1963 EV receives an Academy Award---the first ever for an audio product---from the Academy of Motion Picture Arts and Sciences for the development of the 642 Cardiline shotgun microphone. This product significantly advances the quality of sound on film.

1970 EV becomes the first company to widely adopt the philosophy of Australian physicists Thiele and Small and use vented low-frequency enclosures. Enclosures built using these criteria have deeper bass response and lower distortion than horn designs and higher sensitivity than sealed systems.

1974 Electro-Voice develops constant-directivity (CD) horns, which allow a loudspeaker to maintain its coverage angles over a wide frequency range with more uniform sound quality.

1986 EV revolutionizes concert sound reinforcement by introducing Manifold Technology. Manifold Technology allows the combining of the outputs of multiple drivers into a single horn or low-frequency enclosure without destructive interference. The result is a physical package that is a fraction of the size with much greater acoustic output capability.

1997 EV invents Ring-Mode Decoupling (RMDTM), a revolutionary approach to minimizing acoustical and mechanical resonances in loudspeakers. Speaker systems with RMD have improved clarity and resolution, especially in the vocal range.

2000 EV introduces VOBTM technology, an innovative mechanical design that significantly reduces proximity effect and improves vocal intelligibility in single-D microphones.

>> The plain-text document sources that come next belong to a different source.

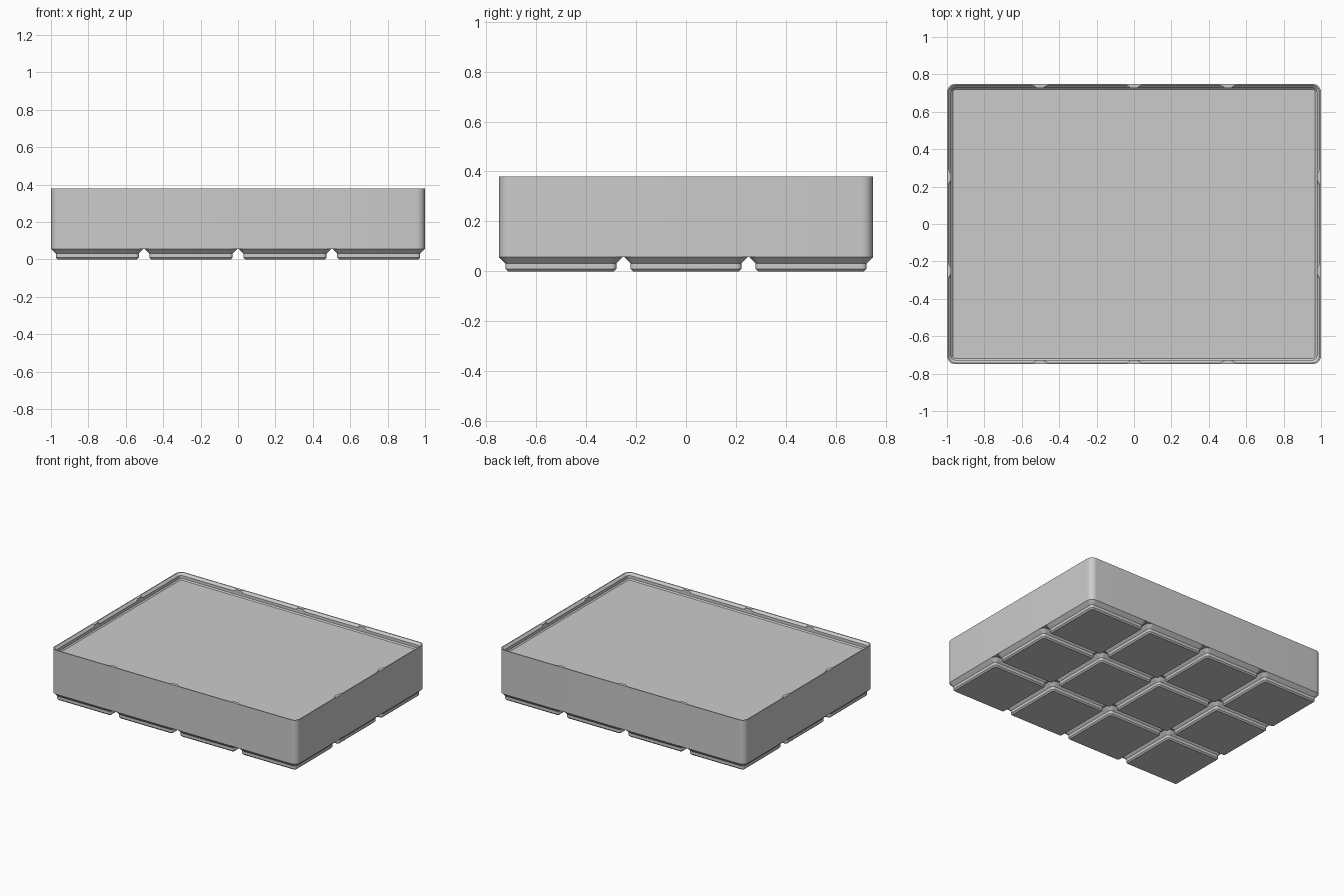
import bpy, bmesh, math

cube = bpy.data.objects.get("Cube")
if cube:
    bpy.data.objects.remove(cube, do_unlink=True)

U = 2 / 167.5            # scene units per millimetre
PITCH, COLS, ROWS = 42, 4, 3
W, D = COLS * PITCH - 0.5, ROWS * PITCH - 0.5
RADIUS = 3.75
BASE_Z, FLOOR_Z, TOP_Z = 4.75, 28, 31.8
LIP_IN = 1.9             # inset of the upright part of the lip

grey = bpy.data.materials.new("light grey")
grey.use_nodes = True
grey.diffuse_color = (0.6, 0.6, 0.6, 1)
grey.node_tree.nodes["Principled BSDF"].inputs["Base Color"].default_value = (0.6, 0.6, 0.6, 1)


def rounded_ring(w, d, inset, z, segments=8):
    """Rounded rectangle, pulled in by inset on every side."""
    r = RADIUS - inset
    cx, cy = w / 2 - RADIUS, d / 2 - RADIUS
    ring = []
    for i, (sx, sy) in enumerate([(1, 1), (-1, 1), (-1, -1), (1, -1)]):
        for k in range(segments + 1):
            a = (i + k / segments) * math.pi / 2
            ring.append((sx * cx + r * math.cos(a), sy * cy + r * math.sin(a), z))
    return ring


def loft(name, rings, location=(0, 0, 0), turn=0):
    """Skin a stack of closed rings and cap both ends."""
    bm = bmesh.new()
    loops = [[bm.verts.new([c * U for c in p]) for p in ring] for ring in rings]
    n = len(loops[0])
    for a, b in zip(loops, loops[1:]):
        for i in range(n):
            j = (i + 1) % n
            bm.faces.new((a[i], a[j], b[j], b[i]))
    bm.faces.new(loops[0])
    bm.faces.new(loops[-1])
    bmesh.ops.recalc_face_normals(bm, faces=bm.faces)
    mesh = bpy.data.meshes.new(name)
    bm.to_mesh(mesh)
    bm.free()
    mesh.materials.append(grey)
    obj = bpy.data.objects.new(name, mesh)
    obj.location = [c * U for c in location]
    obj.rotation_euler.z = turn
    bpy.context.collection.objects.link(obj)
    bpy.ops.object.select_all(action='DESELECT')
    obj.select_set(True)
    bpy.context.view_layer.objects.active = obj
    bpy.ops.object.shade_smooth_by_angle(angle=math.radians(30))
    return obj


# Filled body with a stepped stacking lip: (inset, height)
body_profile = [(0, BASE_Z), (0, TOP_Z), (0.6, TOP_Z), (LIP_IN, FLOOR_Z + 2.5),
                (LIP_IN, FLOOR_Z + 0.7), (2.6, FLOOR_Z)]
loft("bin_body", [rounded_ring(W, D, i, z) for i, z in body_profile])

# Grid of stepped feet
foot_profile = [(2.95, 0), (2.15, 0.8), (2.15, 2.6), (0, BASE_Z)]
foot_rings = [rounded_ring(PITCH - 0.5, PITCH - 0.5, i, z) for i, z in foot_profile]
col_x = [(c - (COLS - 1) / 2) * PITCH for c in range(COLS)]
row_y = [(r - (ROWS - 1) / 2) * PITCH for r in range(ROWS)]
for c, x in enumerate(col_x):
    for r, y in enumerate(row_y):
        loft(f"foot_{c + 1}_{r + 1}", foot_rings, (x, y, 0))


# Small cusps on the lip where neighbouring grid cells meet
def cusp_ring(t, steps=6):
    z = TOP_Z + 0.6 - t
    side = []
    for k in range(steps + 1):
        d = t + k / steps * (LIP_IN - t)
        half = 4 - math.sqrt(max(0, (RADIUS - t) ** 2 - (RADIUS - d) ** 2))
        side.append((half, d - (0.15 if k == 0 else 0)))
    return [(h, -d, z) for h, d in side] + [(-h, -d, z) for h, d in reversed(side)]


cusp_rings = [cusp_ring(t) for t in (0.6, 0.9, 1.2, 1.5, 1.75, 1.87)]
for sign, turn in ((1, 0), (-1, math.pi)):
    for x in col_x[:-1]:
        loft("lip_cusp_long_side", cusp_rings, (x + PITCH / 2, sign * D / 2, 0), turn)
    for y in row_y[:-1]:
        loft("lip_cusp_short_side", cusp_rings, (sign * W / 2, y + PITCH / 2, 0), turn - math.pi / 2)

2000 EV introduces ClearScan wireless technology that enables automatic scanning and selection of UHF channels.

Some models:
Country Year Name 1st Tube Notes
USA  67 E-V Seven   Electro Voice 2 Way Speaker System Model E-V Seven. Frequency Response: 50 - 15000Hz ... 
USA  70 EV-1181   Electro-Voice EV-1181 FM stereo receiver. Available with walnut or metal cabinet. 
USA  70 EV-1182   Electro-Voice EV-1182 AM/FM stereo receiver. Available with walnut or metal cabinet. 
USA  71 E-V 1082-1   Electro-Voice model E-V1082-1 AM/FM stereo receiver. 
USA  71 E-V 1085   Electro-Voice model E-V1085 AM/FM stereo receiver. 
USA  70 EV-1281   Electro-Voice EV-1281 FM stereo receiver. Available with walnut or metal cabinet. 
USA  70 EV-1282   Electro-Voice EV-1282 AM/FM stereo receiver. Available with walnut or metal cabinet. 
USA  71 E-V 1082   Electro-Voice model E-V1082 AM/FM stereo receiver. 
USA  72 Landmark 100   The Electro-Voice Landmark 100 is an AM/FM stereo receiver with built-in record changer. T... 
USA  38 V-4   Velocity Microphone. 
USA  51 3010 6J6  "Tenna-Top" TV booster. 
USA  51 Tune-O-Matic TV Booster 3000 6J6  Electro-Voice Tune-O-Matic Television Booster 3000; US VHF TV bands, screw terminals. 


Further details for this manufacturer by the members (rmfiorg):

Werbung 1970tbn_usa_ev_michigan_ad_1970.jpg
Electro Voice logo from 1969tbn_us_electro_voice_logo_1969.jpg
Electro-Voice logo from 1966tbn_us_electro_voice_1966_logo.jpg
aus Funkschau 1966, Heft 23tbn_ev_werbung1966_fs23.jpg
Anzeige aus "Audio Engineering" vom Januar 1955, linke Seite, enthält Neuvorstellung des "Circlotron" Prinzips.tbn_ev_circlotron_jan_1955_a_m.jpg
Anzeige aus "Audio Engineering" vom Januar 1955, rechte Seite, enthält Neuvorstellung des "Circlotron" Prinzips.tbn_ev_circlotron_jan_1955_b_m.jpg
aus Funkschau 1980, Heft 22tbn_ev_werbg_1980_fs22.jpg